How things work: The Sun


Pudelek, CC BY-SA 4.0 , via Wikimedia Commons

A sunrise over the mountains.

Jacob Toth, Opinions Editor

The sun has been heating up and providing light to Earth for billions of years. I will be explaining how it works.

The sun is a giant star and like all stars; it is just a giant ball of hot gases that consists of hydrogen and helium. The hydrogen atoms do something called nuclear fusion, which just means that hydrogen explodes in the center of the sun and the explosion produces heat and light.

The sun is very very big compared to earth. You can actually fit 1 million Earths inside the sun, which shows you how big the sun really is.

The sun is also 92 million miles away from Earth, and in a spaceship, it would take you a little over 19 years of continuous flying to reach the sun. Imagine being only less than a mile away from the sun and seeing it up close.

Just think of how hot and bright the sun is on Earth, even when it is so far away. If you were up close to the sun’s surface, it would be 625 times brighter than it is on earth, and not to mention, the heat would be an unbearable 27 million degrees! Compare that to a 90-degree hot summer day.

In about 7 billion years from now, our sun will completely explode and burn out as all stars do eventually, and the Earth will be in a permanent state of darkness and coldness.

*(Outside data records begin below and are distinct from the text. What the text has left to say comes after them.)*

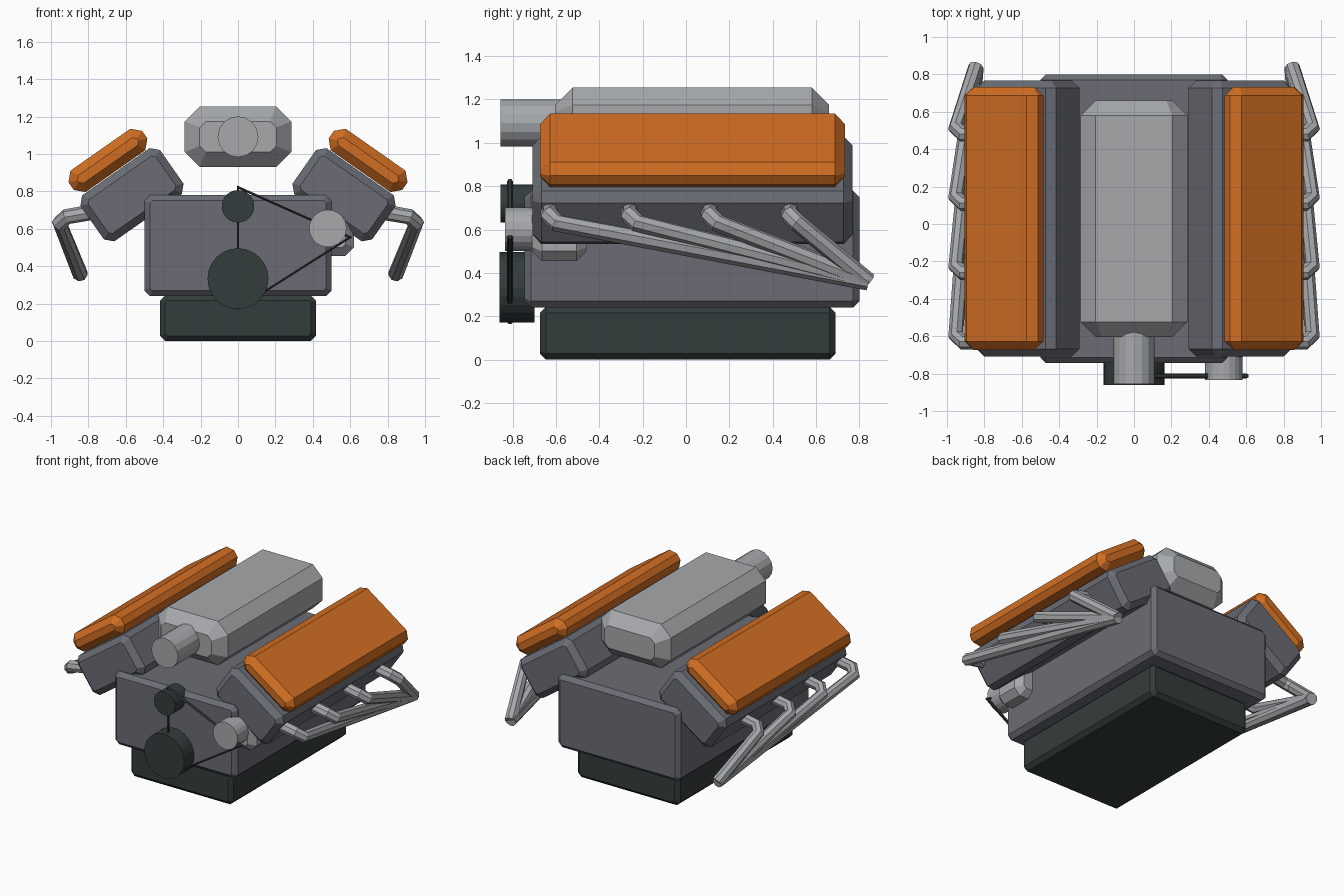
import bpy, bmesh, math
from mathutils import Matrix, Vector

if "Cube" in bpy.data.objects:
    bpy.data.objects.remove(bpy.data.objects["Cube"])


def mat(name, rgb):
    m = bpy.data.materials.new(name)
    m.diffuse_color = (*rgb, 1)
    m.use_nodes = True
    m.node_tree.nodes["Principled BSDF"].inputs["Base Color"].default_value = m.diffuse_color
    return m


ORANGE = mat("orange_paint", (0.64, 0.155, 0.016))
IRON = mat("cast_iron_grey", (0.145, 0.152, 0.178))
ALLOY = mat("light_alloy", (0.38, 0.395, 0.41))
DARK = mat("dark_green_black", (0.034, 0.046, 0.045))


def finish(name, bm, m):
    bmesh.ops.recalc_face_normals(bm, faces=bm.faces)
    me = bpy.data.meshes.new(name)
    bm.to_mesh(me)
    bm.free()
    me.materials.append(m)
    ob = bpy.data.objects.new(name, me)
    bpy.context.collection.objects.link(ob)
    return ob


def chamfer_box(name, centre, size, b, m, tilt=0):
    """Box along y: long edges chamfered first, then both end rims."""
    bm = bmesh.new()
    bmesh.ops.create_cube(bm, size=1)
    bmesh.ops.scale(bm, vec=size, verts=bm.verts)
    long_edges = [e for e in bm.edges
                  if abs(e.verts[0].co.y - e.verts[1].co.y) > size[1] * 0.5]
    bmesh.ops.bevel(bm, geom=long_edges, offset=b, segments=1,
                    affect='EDGES', clamp_overlap=True)
    rims = [e for e in bm.edges
            if abs(e.verts[0].co.y - e.verts[1].co.y) < 1e-4]
    bmesh.ops.bevel(bm, geom=rims, offset=b, segments=1,
                    affect='EDGES', clamp_overlap=True)
    bm.transform(Matrix.Translation(centre) @ Matrix.Rotation(tilt, 4, 'Y'))
    return finish(name, bm, m)


def drum(name, x, z, y0, y1, r, m, sides=24):
    """Cylinder along y."""
    bm = bmesh.new()
    bmesh.ops.create_cone(bm, cap_ends=True, segments=sides,
                          radius1=r, radius2=r, depth=y1 - y0)
    bm.transform(Matrix.Translation((x, (y0 + y1) / 2, z))
                 @ Matrix.Rotation(math.pi / 2, 4, 'X'))
    return finish(name, bm, m)


def tube(name, points, r, m, res=2, closed=False):
    cu = bpy.data.curves.new(name, 'CURVE')
    cu.dimensions = '3D'
    cu.bevel_depth = r
    cu.bevel_resolution = res
    cu.use_fill_caps = not closed
    sp = cu.splines.new('POLY')
    sp.points.add(len(points) - 1)
    for p, co in zip(sp.points, points):
        p.co = (*co, 1)
    sp.use_cyclic_u = closed
    sp.use_smooth = False
    cu.materials.append(m)
    ob = bpy.data.objects.new(name, cu)
    bpy.context.collection.objects.link(ob)
    return ob


# Block and oil pan
chamfer_box("engine_block", (0, 0.028, 0.51), (1.0, 1.545, 0.54), 0.03, IRON)
chamfer_box("oil_pan", (0, 0.008, 0.122), (0.835, 1.365, 0.244), 0.028, DARK)

# Two tilted banks: head, valve cover and exhaust pipes
TILT = math.radians(35)
for side, label in ((1, "right"), (-1, "left")):
    head = Vector((0.567 * side, 0.03, 0.782))
    normal = Vector((math.sin(TILT) * side, 0, math.cos(TILT)))
    chamfer_box(label + "_cylinder_head", head, (0.52, 1.475, 0.30), 0.04,
                IRON, TILT * side)
    chamfer_box(label + "_valve_cover", head + normal * 0.224,
                (0.48, 1.405, 0.14), 0.045, ORANGE, TILT * side)
    for i in range(4):
        y = -0.63 + 0.37 * i
        tube(f"{label}_exhaust_pipe_{i + 1}",
             [(0.74 * side, y, 0.695), (0.915 * side, y, 0.665),
              (0.953 * side, y + 0.035, 0.63), (0.845 * side, 0.84, 0.36)],
             0.042, ALLOY)

# Intake plenum with throttle tube
chamfer_box("intake_plenum", (0, 0.028, 1.092), (0.57, 1.265, 0.325), 0.08, ALLOY)
drum("throttle_tube", 0, 1.092, -0.855, -0.55, 0.109, ALLOY, 16)

# Front accessories
chamfer_box("alternator_body", (0.48, -0.585, 0.583), (0.28, 0.25, 0.256), 0.045, ALLOY)
drum("alternator_pulley", 0.48, 0.602, -0.835, -0.60, 0.1, ALLOY, 20)
drum("crank_pulley", 0, 0.333, -0.86, -0.70, 0.163, DARK)
drum("water_pump_pulley", 0, 0.72, -0.855, -0.70, 0.087, DARK)
tube("drive_belt", [(0, -0.812, 0.822), (0.60, -0.812, 0.555),
                    (0, -0.812, 0.175)], 0.014, DARK, 1, True)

Our ancestors will have to deal with this disaster, unfortunately.

Once the sun burns out, it will go through its cooling stage, and at the end of its life cycle, it will gradually lose heat and just become a dead cold star.

Next time you wake up and see the sun rising, or if you have to put on sunglasses to avoid going blind, think of all of this and be thankful that we get the perfect amount of heat and light on Earth.